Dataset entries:

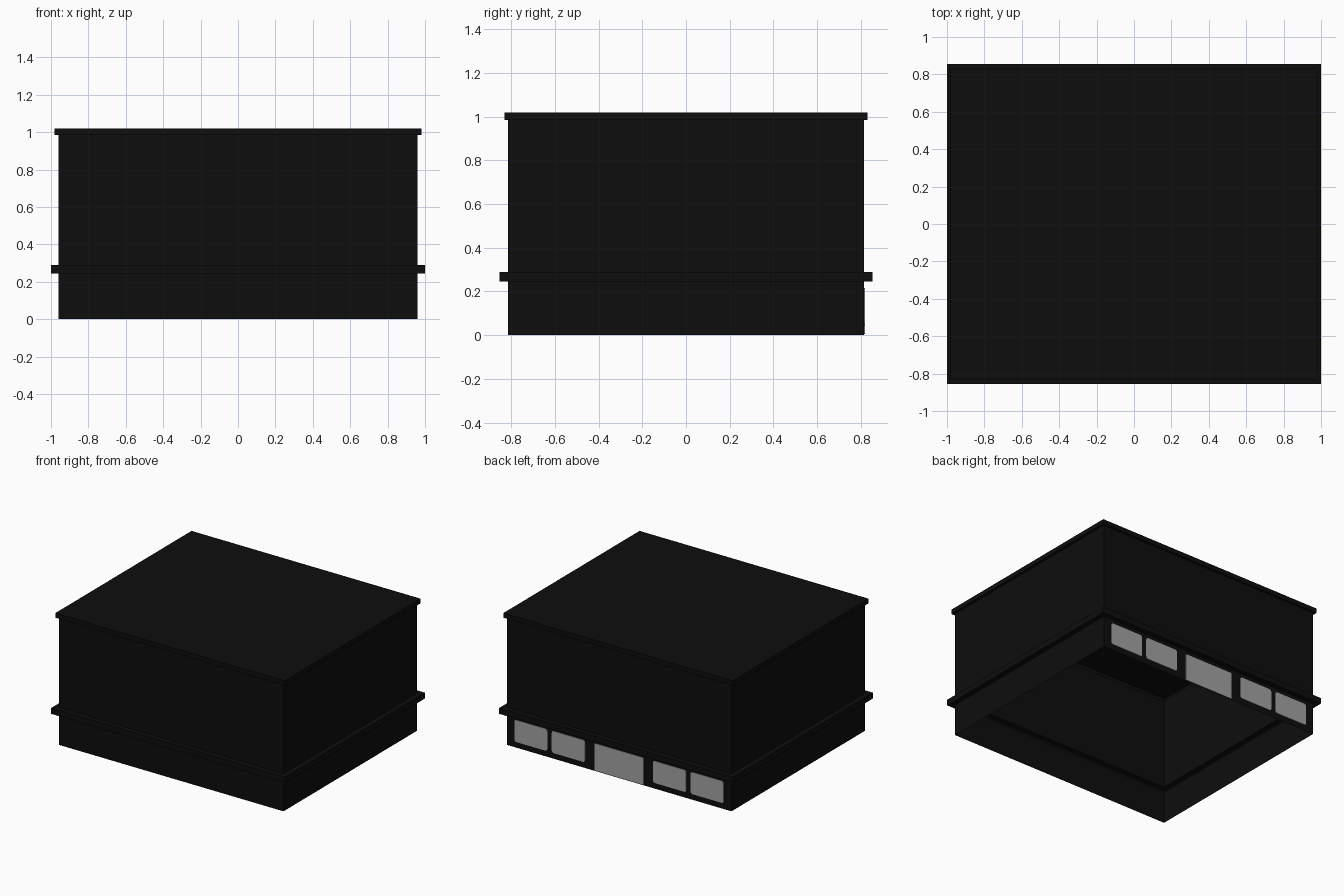
import bpy
import bmesh

cube = bpy.data.objects.get("Cube")
if cube:
    bpy.data.objects.remove(cube, do_unlink=True)


def material(name, rgb):
    mat = bpy.data.materials.new(name)
    mat.use_nodes = True
    mat.diffuse_color = (*rgb, 1)
    mat.node_tree.nodes["Principled BSDF"].inputs["Base Color"].default_value = (*rgb, 1)
    return mat


black = material("matte_black", (0.004, 0.004, 0.004))
grey = material("light_grey", (0.36, 0.36, 0.36))


def finish(name, bm, mat):
    mesh = bpy.data.meshes.new(name)
    bm.to_mesh(mesh)
    bm.free()
    mesh.materials.append(mat)
    obj = bpy.data.objects.new(name, mesh)
    bpy.context.collection.objects.link(obj)
    return obj


def shell(name, profile, capped=False):
    """Thin rectangular shell through rings of (half width, half depth, z)."""
    bm = bmesh.new()
    rings = [[bm.verts.new((sx * hx, sy * hy, z))
              for sx, sy in ((-1, -1), (1, -1), (1, 1), (-1, 1))]
             for hx, hy, z in profile]
    for low, high in zip(rings, rings[1:]):
        for i in range(4):
            j = (i + 1) % 4
            bm.faces.new((low[i], low[j], high[j], high[i]))
    if capped:
        bm.faces.new(rings[-1])
    return finish(name, bm, black)


def panel(name, x0, x1, z0, z1, radius):
    """Thin rounded plate on the back wall."""
    bm = bmesh.new()
    front, back = wall[1] + 0.004, wall[1] + 0.0005
    corners = [bm.verts.new((x, front, z))
               for x, z in ((x0, z0), (x0, z1), (x1, z1), (x1, z0))]
    bm.faces.new(corners)
    bmesh.ops.bevel(bm, geom=corners, offset=radius, segments=3,
                    profile=0.5, affect='VERTICES')
    rim = bmesh.ops.extrude_face_region(bm, geom=bm.faces[:])
    for v in rim["geom"]:
        if isinstance(v, bmesh.types.BMVert):
            v.co.y = back
    bmesh.ops.recalc_face_normals(bm, faces=bm.faces[:])
    return finish(name, bm, grey)


# Half sizes of the wall, the waist band and the lid
wall, band, rim = (0.96, 0.815), (1.0, 0.855), (0.98, 0.832)
band_low, band_high, lid_low, top = 0.245, 0.29, 0.985, 1.02

# Hollow body, open underneath
shell("lower_wall", [(*wall, 0), (*wall, band_low)])
shell("waist_band", [(*wall, band_low), (*band, band_low),
                     (*band, band_high), (*wall, band_high)])
shell("upper_wall", [(*wall, band_high), (*wall, lid_low)])
shell("lid", [(*wall, lid_low), (*rim, lid_low), (*rim, top)], capped=True)

# Row of windows and a central door on the back
panel("back_door", -0.21, 0.21, 0.006, 0.215, 0.006)
for side, s in (("left", 1), ("right", -1)):
    for place, a, b in (("inner", 0.29, 0.575), ("outer", 0.612, 0.895)):
        x0, x1 = sorted((s * a, s * b))
        panel(f"{side}_{place}_window", x0, x1, 0.045, 0.215, 0.018)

# PROBLEM REQUIREMENTS:
Your copy of the data above should match it exactly, apart from the images.

# SOLUTION TO THIS TASK:
import bpy
import bmesh

cube = bpy.data.objects.get("Cube")
if cube:
    bpy.data.objects.remove(cube, do_unlink=True)


def material(name, rgb):
    mat = bpy.data.materials.new(name)
    mat.use_nodes = True
    mat.diffuse_color = (*rgb, 1)
    mat.node_tree.nodes["Principled BSDF"].inputs["Base Color"].default_value = (*rgb, 1)
    return mat


black = material("matte_black", (0.004, 0.004, 0.004))
grey = material("light_grey", (0.36, 0.36, 0.36))


def finish(name, bm, mat):
    mesh = bpy.data.meshes.new(name)
    bm.to_mesh(mesh)
    bm.free()
    mesh.materials.append(mat)
    obj = bpy.data.objects.new(name, mesh)
    bpy.context.collection.objects.link(obj)
    return obj


def shell(name, profile, capped=False):
    """Thin rectangular shell through rings of (half width, half depth, z)."""
    bm = bmesh.new()
    rings = [[bm.verts.new((sx * hx, sy * hy, z))
              for sx, sy in ((-1, -1), (1, -1), (1, 1), (-1, 1))]
             for hx, hy, z in profile]
    for low, high in zip(rings, rings[1:]):
        for i in range(4):
            j = (i + 1) % 4
            bm.faces.new((low[i], low[j], high[j], high[i]))
    if capped:
        bm.faces.new(rings[-1])
    return finish(name, bm, black)


def panel(name, x0, x1, z0, z1, radius):
    """Thin rounded plate on the back wall."""
    bm = bmesh.new()
    front, back = wall[1] + 0.004, wall[1] + 0.0005
    corners = [bm.verts.new((x, front, z))
               for x, z in ((x0, z0), (x0, z1), (x1, z1), (x1, z0))]
    bm.faces.new(corners)
    bmesh.ops.bevel(bm, geom=corners, offset=radius, segments=3,
                    profile=0.5, affect='VERTICES')
    rim = bmesh.ops.extrude_face_region(bm, geom=bm.faces[:])
    for v in rim["geom"]:
        if isinstance(v, bmesh.types.BMVert):
            v.co.y = back
    bmesh.ops.recalc_face_normals(bm, faces=bm.faces[:])
    return finish(name, bm, grey)


# Half sizes of the wall, the waist band and the lid
wall, band, rim = (0.96, 0.815), (1.0, 0.855), (0.98, 0.832)
band_low, band_high, lid_low, top = 0.245, 0.29, 0.985, 1.02

# Hollow body, open underneath
shell("lower_wall", [(*wall, 0), (*wall, band_low)])
shell("waist_band", [(*wall, band_low), (*band, band_low),
                     (*band, band_high), (*wall, band_high)])
shell("upper_wall", [(*wall, band_high), (*wall, lid_low)])
shell("lid", [(*wall, lid_low), (*rim, lid_low), (*rim, top)], capped=True)

# Row of windows and a central door on the back
panel("back_door", -0.21, 0.21, 0.006, 0.215, 0.006)
for side, s in (("left", 1), ("right", -1)):
    for place, a, b in (("inner", 0.29, 0.575), ("outer", 0.612, 0.895)):
        x0, x1 = sorted((s * a, s * b))
        panel(f"{side}_{place}_window", x0, x1, 0.045, 0.215, 0.018)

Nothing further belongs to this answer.